The call for expressions of interest to take part in the Springback Academy promised mentorship in quality dance criticism. The texts participants produced were subsequently posted on the Springback Academy website in an attempt to “stimulate conversations online that will enable Aerowaves to connect with digitally active dance enthusiasts across Europe–ensuring people who are not in Barcelona share ideas, thoughts and views.” However, in a round of introductions prior to the festival and again during a panel discussion titled Critical Issues, the seemingly conflicting efforts of prominent dance press personalities at Spring Forward to (i) encourage discussions about dance online, and (ii) simultaneously problematise dance criticism published/posted online, became apparent. Continue reading (Ine)quality and dance criticism: but what about the dance?
Idiot-Syncrasy’s creators, Igor Urzelai and Moreno Solinas, stand centre stage and observe the audience before breaking into song. The performers build up to a crescendo with their heels marking the beat, accumulating energy until they begin to bounce, in unison, making their way through the space. Igor and Moreno do not employ this repetitive bounce motif to achieve a transformative state, instead it takes a backseat to their informal and fleeting encounters with individual spectators. Continue reading Idiot-Syncrasy – Igor and Moreno
Mia Habib’s work, Mono, performed by Kompani Haugesund, lives up to its title. The stage and costume designs are uniformly pale blue and appear comically sterile, perhaps staving off a viral outbreak. Covered from head to toe, eyes included, in blue lycra jumpsuits, the dancers blend into their surroundings and are shut off from the world around them. The live music element recalls garage bands from analogue days, a rare example of a very human hand in the performance, contrasting the individual creatures on stage who are largely unempathetic, apathetic, sporadically aggressive loners. Continue reading MONO – Kompani Haugesund / Mia Habib

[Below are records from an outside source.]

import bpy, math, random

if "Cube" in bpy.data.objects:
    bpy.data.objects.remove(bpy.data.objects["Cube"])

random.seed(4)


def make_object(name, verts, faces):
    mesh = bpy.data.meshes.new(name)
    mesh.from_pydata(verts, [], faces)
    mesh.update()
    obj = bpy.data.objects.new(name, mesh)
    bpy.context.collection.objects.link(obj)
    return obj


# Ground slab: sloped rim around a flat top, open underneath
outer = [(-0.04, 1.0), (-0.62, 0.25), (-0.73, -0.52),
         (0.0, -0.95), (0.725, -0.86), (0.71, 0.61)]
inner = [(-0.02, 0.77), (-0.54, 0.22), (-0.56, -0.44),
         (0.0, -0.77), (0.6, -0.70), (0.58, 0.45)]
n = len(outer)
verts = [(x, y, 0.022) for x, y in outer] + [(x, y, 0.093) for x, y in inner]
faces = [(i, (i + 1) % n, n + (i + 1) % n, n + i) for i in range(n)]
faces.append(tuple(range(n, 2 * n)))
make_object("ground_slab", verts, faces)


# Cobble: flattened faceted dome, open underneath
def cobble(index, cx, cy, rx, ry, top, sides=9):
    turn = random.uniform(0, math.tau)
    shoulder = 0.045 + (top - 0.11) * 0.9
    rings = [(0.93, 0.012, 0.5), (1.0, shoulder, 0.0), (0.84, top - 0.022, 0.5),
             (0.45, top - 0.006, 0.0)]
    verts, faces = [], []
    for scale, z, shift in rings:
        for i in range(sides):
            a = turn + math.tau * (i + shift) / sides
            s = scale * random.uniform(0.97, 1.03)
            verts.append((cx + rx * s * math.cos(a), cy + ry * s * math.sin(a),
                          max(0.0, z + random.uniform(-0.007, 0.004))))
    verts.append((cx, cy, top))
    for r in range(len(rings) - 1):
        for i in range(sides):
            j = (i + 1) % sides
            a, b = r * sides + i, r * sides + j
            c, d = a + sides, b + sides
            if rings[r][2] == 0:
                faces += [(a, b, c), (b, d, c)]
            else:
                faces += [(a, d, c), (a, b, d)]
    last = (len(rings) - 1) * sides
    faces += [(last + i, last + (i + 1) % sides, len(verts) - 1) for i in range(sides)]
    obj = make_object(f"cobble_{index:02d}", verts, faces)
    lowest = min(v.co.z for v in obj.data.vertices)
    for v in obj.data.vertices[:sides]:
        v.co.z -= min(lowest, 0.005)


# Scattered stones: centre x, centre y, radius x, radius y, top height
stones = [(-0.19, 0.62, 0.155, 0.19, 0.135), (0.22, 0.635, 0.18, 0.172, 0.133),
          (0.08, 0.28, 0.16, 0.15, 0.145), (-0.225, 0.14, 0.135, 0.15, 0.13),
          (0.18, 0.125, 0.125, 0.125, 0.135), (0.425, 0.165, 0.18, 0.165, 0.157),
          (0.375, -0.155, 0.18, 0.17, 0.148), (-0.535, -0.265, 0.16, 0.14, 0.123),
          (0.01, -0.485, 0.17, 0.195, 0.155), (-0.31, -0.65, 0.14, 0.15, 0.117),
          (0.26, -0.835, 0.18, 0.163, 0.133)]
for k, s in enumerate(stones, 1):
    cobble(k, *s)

The audience enters an expansive auditorium, lights dimmed, to the hum of machinery. Three blinding lamps hover on stage, however, as the lamps begin to shift through space one realises the performance, Jordjenta, has already begun. Grouping together, the lamps are turned upwards revealing the upper bodies and faces of three female dancers—Kristin Helgebostad, Ida Wigdel and Ingeleiv Berstad from Norway—wearing matching polyester bomber jackets, limp blond hair and cheek retractors familiar to a dentist’s surgery. Continue reading Jordjenta (Soilgirl) – Berstad / Helgebostad / Wigdel

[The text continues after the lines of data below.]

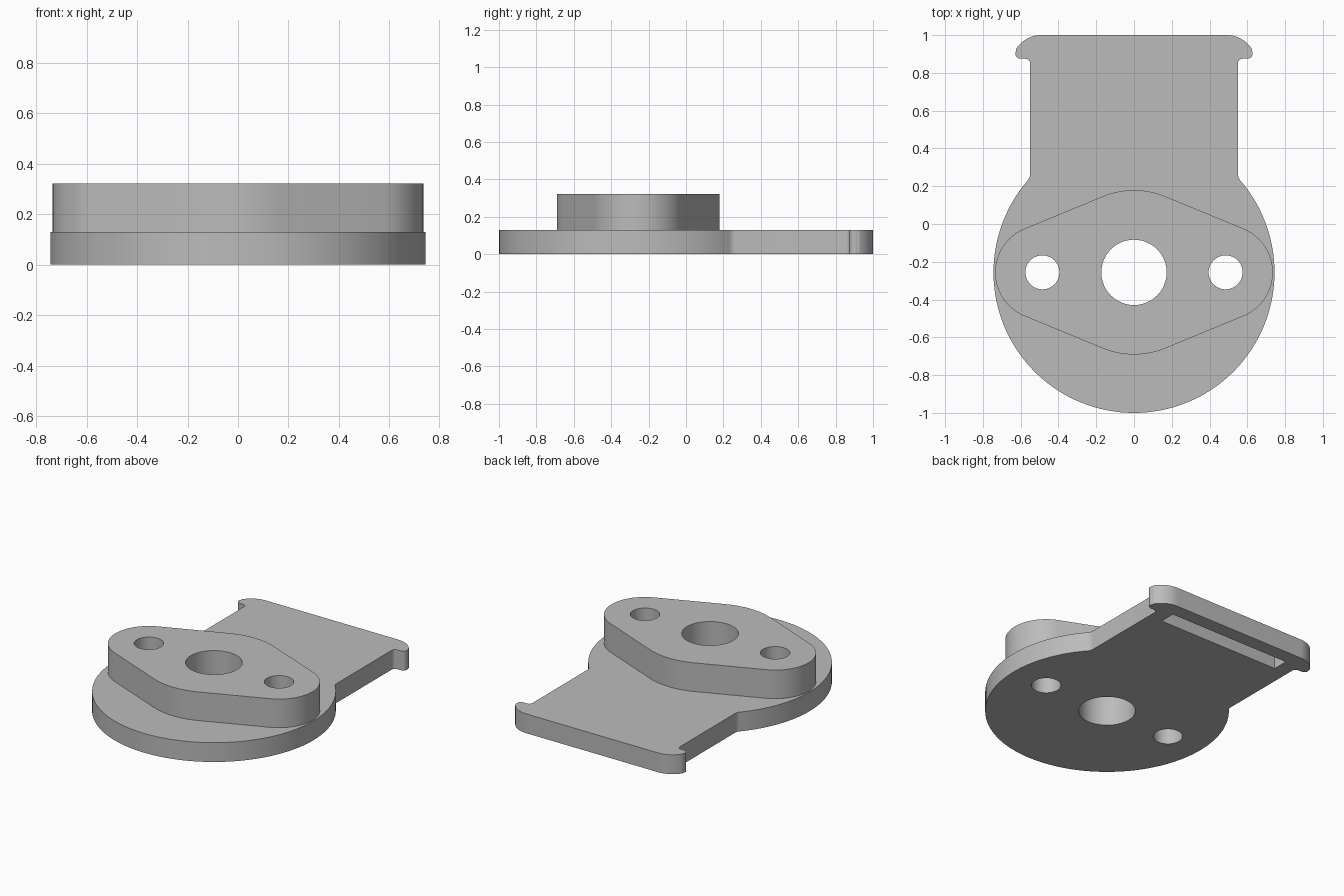
import bpy, bmesh
from math import radians, degrees, asin, sin, cos, sqrt

old = bpy.data.objects.get("Cube")
if old:
    bpy.data.objects.remove(old, do_unlink=True)

PLATE_TOP, FLANGE_TOP = 0.13, 0.323
HUB_Y, DISC_R = -0.256, 0.744
BOLT_X, BOLT_R, BORE_R = 0.485, 0.09, 0.173

grey = bpy.data.materials.new("plain grey")
grey.use_nodes = True
grey.diffuse_color = (0.5, 0.5, 0.5, 1)
grey.node_tree.nodes["Principled BSDF"].inputs["Base Color"].default_value = (0.5, 0.5, 0.5, 1)


def arc(cx, cy, r, start, end, steps):
    angles = [radians(start + (end - start) * i / steps) for i in range(steps + 1)]
    return [(cx + r * cos(a), cy + r * sin(a)) for a in angles]


def mirrored(half):
    """Close a right-hand outline by reflecting it across x = 0."""
    return half + [(-x, y) for x, y in reversed(half) if abs(x) > 1e-5]


def prism(name, outline, z0, z1):
    bm = bmesh.new()
    face = bm.faces.new([bm.verts.new((x, y, z0)) for x, y in outline])
    ext = bmesh.ops.extrude_face_region(bm, geom=[face])
    top = [v for v in ext["geom"] if isinstance(v, bmesh.types.BMVert)]
    bmesh.ops.translate(bm, verts=top, vec=(0, 0, z1 - z0))
    bmesh.ops.recalc_face_normals(bm, faces=bm.faces)
    mesh = bpy.data.meshes.new(name)
    bm.to_mesh(mesh)
    bm.free()
    mesh.materials.append(grey)
    obj = bpy.data.objects.new(name, mesh)
    bpy.context.collection.objects.link(obj)
    return obj


def cut(obj, outline, z0, z1):
    cutter = prism("cutter", outline, z0, z1)
    cutter.hide_render = True
    mod = obj.modifiers.new("cut", "BOOLEAN")
    mod.operation, mod.solver, mod.object = "DIFFERENCE", "EXACT", cutter
    bpy.context.view_layer.objects.active = obj
    bpy.ops.object.modifier_apply(modifier=mod.name)
    bpy.data.objects.remove(cutter, do_unlink=True)


# Base plate: round disc, straight tongue and hooked ears at the back
neck_x, fillet = 0.55, 0.05
fx = neck_x + fillet
fy = HUB_Y + sqrt((DISC_R + fillet) ** 2 - fx ** 2)
join = degrees(asin((fy - HUB_Y) / (DISC_R + fillet)))
half_plate = arc(0, HUB_Y, DISC_R, -90, join, 48)
half_plate += arc(fx, fy, fillet, 180 + join, 180, 6)[1:]
half_plate += arc(neck_x + 0.025, 0.85, 0.025, 180, 90, 6)
half_plate += arc(0.60, 0.903, 0.028, -90, 32, 10)
half_plate += arc(0.492, 0.845, 0.155, 32, 90, 14)
base_plate = prism("base_plate", mirrored(half_plate), 0, PLATE_TOP)

# Raised flange: a centre circle joined by tangents to two end circles
hub_r, end_r = 0.435, 0.25
tilt = degrees(asin((hub_r - end_r) / BOLT_X))
half_flange = arc(0, HUB_Y, hub_r, -90, tilt - 90, 8)
half_flange += arc(BOLT_X, HUB_Y, end_r, tilt - 90, 90 - tilt, 32)
half_flange += arc(0, HUB_Y, hub_r, 90 - tilt, 90, 8)
flange = prism("mounting_flange", mirrored(half_flange), PLATE_TOP, FLANGE_TOP)

# Centre bore and two bolt holes through both parts
for part in (base_plate, flange):
    for x, r in ((0, BORE_R), (BOLT_X, BOLT_R), (-BOLT_X, BOLT_R)):
        cut(part, arc(x, HUB_Y, r, 0, 360, 48)[:-1], -0.1, 0.5)

# Blind slot under the back of the tongue
cut(base_plate, [(-0.45, 0.8), (0.45, 0.8), (0.45, 0.905), (-0.45, 0.905)], -0.1, 0.1)

# Smooth curved walls, crisp rims
for part in (base_plate, flange):
    bpy.ops.object.select_all(action="DESELECT")
    part.select_set(True)
    bpy.context.view_layer.objects.active = part
    bpy.ops.object.shade_smooth_by_angle(angle=radians(30))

Vilma Pitrinaite’s solo work, Miss Lithuania, explores the authenticity of performances of nationalism through a parody of beauty pageants. Miss Lithuania expresses her desire to promote and simultaneously escape her country and, in the course of this ambiguous Spiel, compares the European Union to the Soviet Union and confuses the EU flag with the US flag. The programme claims that Miss Lithuania demonstrates a conflict with norms, although the work saw her embody rather than reject popular images. Continue reading Miss Lithuania – Vilma Pitrinaite / We Compagnie
Still House founder Dan Canham’s solo performance recaptures impressions of the Limerick Athenaeum, an Irish cultural institution that served several purposes prior to being left to rot, with regard to both its physical form and social significance. Evoking the architecture of his source material Canham reconfigures the performance space by marking a blueprint-like topography on the black floor with white masking tape, then places a chair in what one can imagine might be a backstage area. Similarly, the audience bears witness to the backwaters of memory. Continue reading 30 Cecil Street – Dan Canham